Like the practice of breath-control, meditation on the forms of God, repetition of mantras, restriction on food, etc., are but aids for rendering the mind quiescent.

Through meditation on the forms of God and through repetition of mantras, the mind becomes one-pointed. The mind will always be wandering. Just as when a chain is given to an elephant to hold in its trunk it will go along grasping the chain and nothing else, so also when the mind is occupied with a name or form it will grasp that alone.

When the mind expands in the form of countless thoughts, each thought becomes weak; but as thoughts get resolved the mind becomes one-pointed and strong; for such a mind Self-inquiry will become easy.

Of all the restrictive rules, that relating to the taking of sattvic food in moderate quantities is the best; by observing this rule, the sattvic quality of mind will increase, and that will be helpful to Self-inquiry.

23. Is it any use reading books for those who long for release?

All the texts say that in order to gain release one should render the mind quiescent; therefore their conclusive teaching is that the mind should be rendered quiescent; once this has been understood there is no need for endless reading.


Nisargadatta Maharaj: An Indian Mystic

October 2, 2009

Picture 3When I met my Guru, he told me: “You are not what you take yourself to be. Find out what you are. Watch the sense ‘I am’, find your real Self.” I obeyed him, because I trusted him. I did as he told me. All my spare time I would spend looking at myself in silence. And what a difference it made, and how soon!

My teacher told me to hold on to the sense ‘I am’ tenaciously and not to swerve from it even for a moment. I did my best to follow his advice and in a comparatively short time I realized within myself the truth of his teaching. All I did was to remember his teaching, his face, his words constantly. This brought an end to the mind; in the stillness of the mind I saw myself as I am — unbound.

I simply followed (my teacher’s) instruction which was to focus the mind on pure being ‘I am’, and stay in it. I used to sit for hours together, with nothing but the ‘I am’ in my mind and soon peace and joy and a deep all-embracing love became my normal state. In it all disappeared — myself, my Guru, the life I lived, the world around me. Only peace remained and unfathomable silence.

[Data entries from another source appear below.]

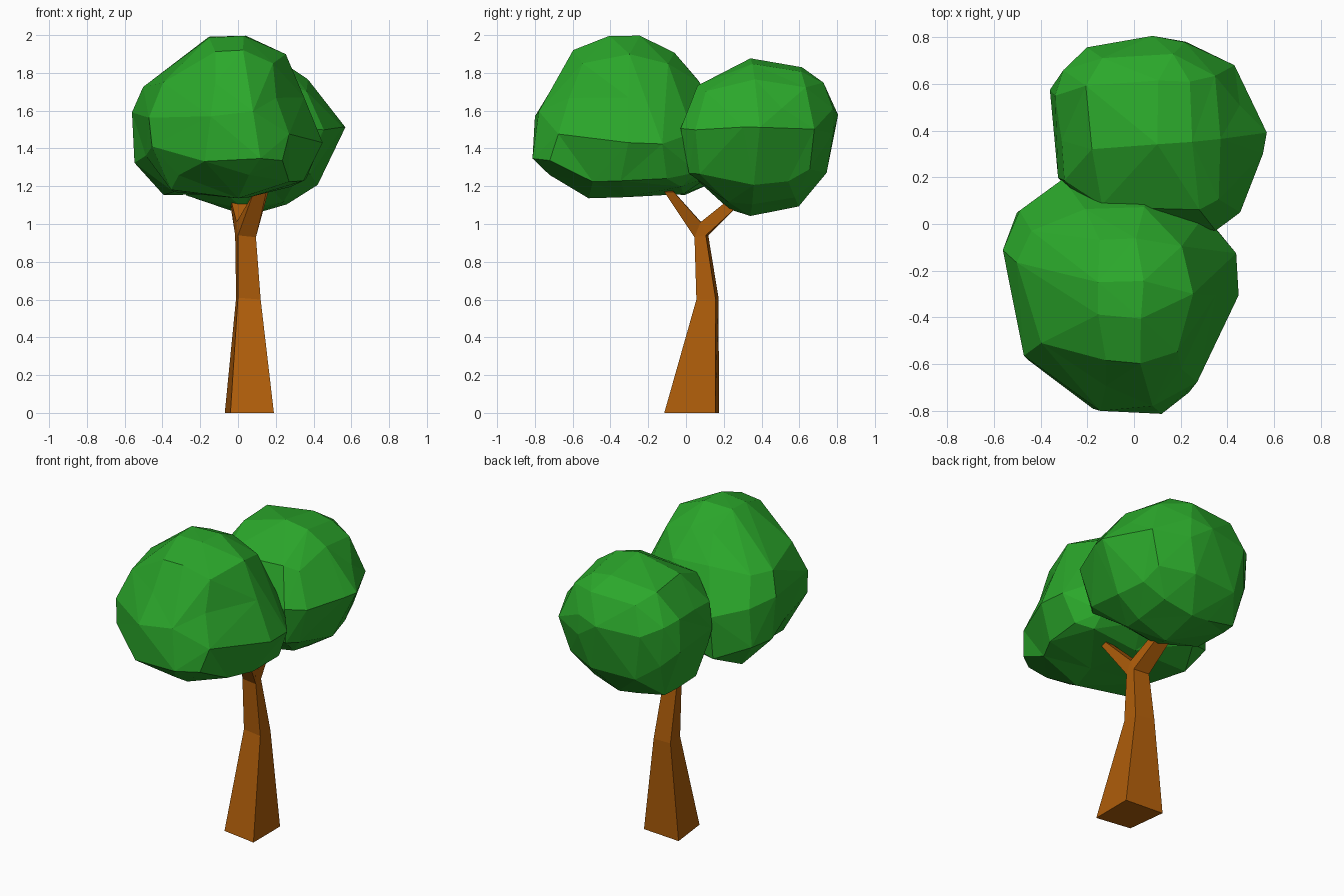
import bpy, bmesh
from mathutils import Vector

cube = bpy.data.objects.get("Cube")
if cube:
    bpy.data.objects.remove(cube, do_unlink=True)


def material(name, colour):
    mat = bpy.data.materials.new(name)
    mat.use_nodes = True
    mat.diffuse_color = (*colour, 1)
    node = next(n for n in mat.node_tree.nodes if n.type == 'BSDF_PRINCIPLED')
    node.inputs["Base Color"].default_value = (*colour, 1)
    return mat


leaf = material("leaf green", (0.024, 0.39, 0.024))
bark = material("bark brown", (0.42, 0.108, 0.003))


def finish(bm, name, mat):
    bmesh.ops.recalc_face_normals(bm, faces=bm.faces)
    mesh = bpy.data.meshes.new(name)
    bm.to_mesh(mesh)
    bm.free()
    mesh.materials.append(mat)
    obj = bpy.data.objects.new(name, mesh)
    bpy.context.scene.collection.objects.link(obj)
    return obj


def reach(profile, centre, direction):
    """Inverse of the distance from centre to a convex profile's edge."""
    best = 0
    for p, q in zip(profile, profile[1:] + profile[:1]):
        normal = Vector((q[1] - p[1], p[0] - q[0]))
        best = max(best, normal.dot(direction) / normal.dot(Vector(p) - centre))
    return best


def crown(name, centre, profiles):
    """Faceted clump blended from three profiles, keyed by their axes."""
    centre = Vector(centre)
    bm = bmesh.new()
    bmesh.ops.create_icosphere(bm, subdivisions=4, radius=1)
    for v in bm.verts:
        total = 0
        on_axis = [[], [], []]
        for axes, profile in profiles.items():
            mid = Vector([centre[a] for a in axes])
            total += reach(profile, mid, Vector([v.co[a] for a in axes])) ** 2
            for i, a in enumerate(axes):
                along = Vector((0, 0))
                along[i] = v.co[a]
                on_axis[a].append(reach(profile, mid, along))
        total -= sum(min(pair) ** 2 for pair in on_axis)
        v.co = centre + v.co / total ** 0.5
    # Broad irregular facets
    obj = finish(bm, name, leaf)
    facets = obj.modifiers.new("broad facets", 'DECIMATE')
    facets.ratio = 0.08
    return obj


X, Y, Z = range(3)

# Leaf clumps
crown("front_foliage", (-0.06, -0.31, 1.57), {
    (X, Z): [(-0.57, 1.58), (-0.5, 1.74), (-0.15, 1.99), (0.04, 2), (0.25, 1.9),
             (0.31, 1.76), (0.45, 1.43), (0.34, 1.2), (0.05, 1.14), (-0.37, 1.17),
             (-0.52, 1.34)],
    (Y, Z): [(-0.81, 1.57), (-0.6, 1.92), (-0.4, 2), (-0.24, 2), (-0.06, 1.91),
             (0.07, 1.77), (0.18, 1.5), (0.13, 1.25), (0, 1.16), (-0.5, 1.14),
             (-0.81, 1.32)],
    (X, Y): [(-0.57, -0.1), (-0.5, 0.06), (-0.3, 0.18), (0.05, 0.16), (0.3, 0.03),
             (0.42, -0.12), (0.45, -0.3), (0.25, -0.68), (0.1, -0.8), (-0.15, -0.8),
             (-0.47, -0.57)]})
crown("back_foliage", (0.1, 0.39, 1.46), {
    (X, Z): [(0.57, 1.51), (0.38, 1.76), (0.25, 1.85), (0.1, 1.88), (-0.2, 1.81),
             (-0.34, 1.62), (-0.37, 1.45), (-0.28, 1.14), (0.05, 1.05), (0.26, 1.11),
             (0.42, 1.21)],
    (Y, Z): [(-0.04, 1.52), (0.04, 1.74), (0.34, 1.88), (0.63, 1.83), (0.73, 1.75),
             (0.8, 1.6), (0.8, 1.53), (0.75, 1.27), (0.6, 1.1), (0.34, 1.05),
             (0.22, 1.08), (-0.01, 1.25)],
    (X, Y): [(0.57, 0.4), (0.55, 0.28), (0.46, 0.04), (0.36, -0.03), (-0.18, 0.04),
             (-0.32, 0.18), (-0.37, 0.58), (-0.31, 0.68), (-0.2, 0.76), (0.08, 0.81),
             (0.22, 0.8), (0.43, 0.7)]})


def loft(bm, lower, upper):
    for i in range(4):
        j = (i + 1) % 4
        bm.faces.new((lower[i], lower[j], upper[j], upper[i]))


# Bent four-sided trunk that forks into two branches
bm = bmesh.new()


def section(points):
    return [bm.verts.new(p) for p in points]


foot = section([(-0.04, -0.08, 0), (0.19, -0.115, 0), (0.19, 0.155, 0), (-0.07, 0.175, 0)])
bend = section([(0, 0.06, 0.61), (0.12, 0.055, 0.6),
                (0.12, 0.157, 0.6), (-0.01, 0.172, 0.61)])
neck = section([(0, 0.045, 0.94), (0.095, 0.045, 0.93),
                (0.09, 0.105, 0.94), (-0.015, 0.118, 0.94)])
crotch = section([(0.09, 0.077, 1.01), (-0.008, 0.08, 1.01)])
front_tip = section([(0.08, -0.09, 1.16), (0.15, -0.115, 1.17),
                     (0.16, -0.065, 1.17), (0.12, -0.09, 1.2)])
back_tip = section([(-0.04, 0.24, 1.14), (0.05, 0.24, 1.14),
                    (0.05, 0.28, 1.1), (-0.04, 0.28, 1.1)])
loft(bm, foot, bend)
loft(bm, bend, neck)
loft(bm, [neck[0], neck[1], crotch[0], crotch[1]], front_tip)
loft(bm, [crotch[1], crotch[0], neck[2], neck[3]], back_tip)
# Fork sides and end caps
for cap in ((neck[1], neck[2], crotch[0]), (neck[3], neck[0], crotch[1]),
            foot[::-1], front_tip, back_tip):
    bm.faces.new(cap)
finish(bm, "forked_trunk", bark)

Picture 2My Guru ordered me to attend to the sense ‘I am’ and to give attention to nothing else. I just obeyed. I did not follow any particular course of breathing, or meditation, or study of scriptures. Whatever happened, I would turn away my attention from it and remain with the sense ‘I am’, it may look too simple, even crude. My only reason for doing it was that my Guru told me so. Yet it worked! Obedience is a powerful solvent of all desires and fears.

Give your heart and mind to brooding over the ‘I am’, what is it, how is it, what is its source, its life, its meaning. It is very much like digging a well. You reject all that is not water, till you reach the life-giving spring.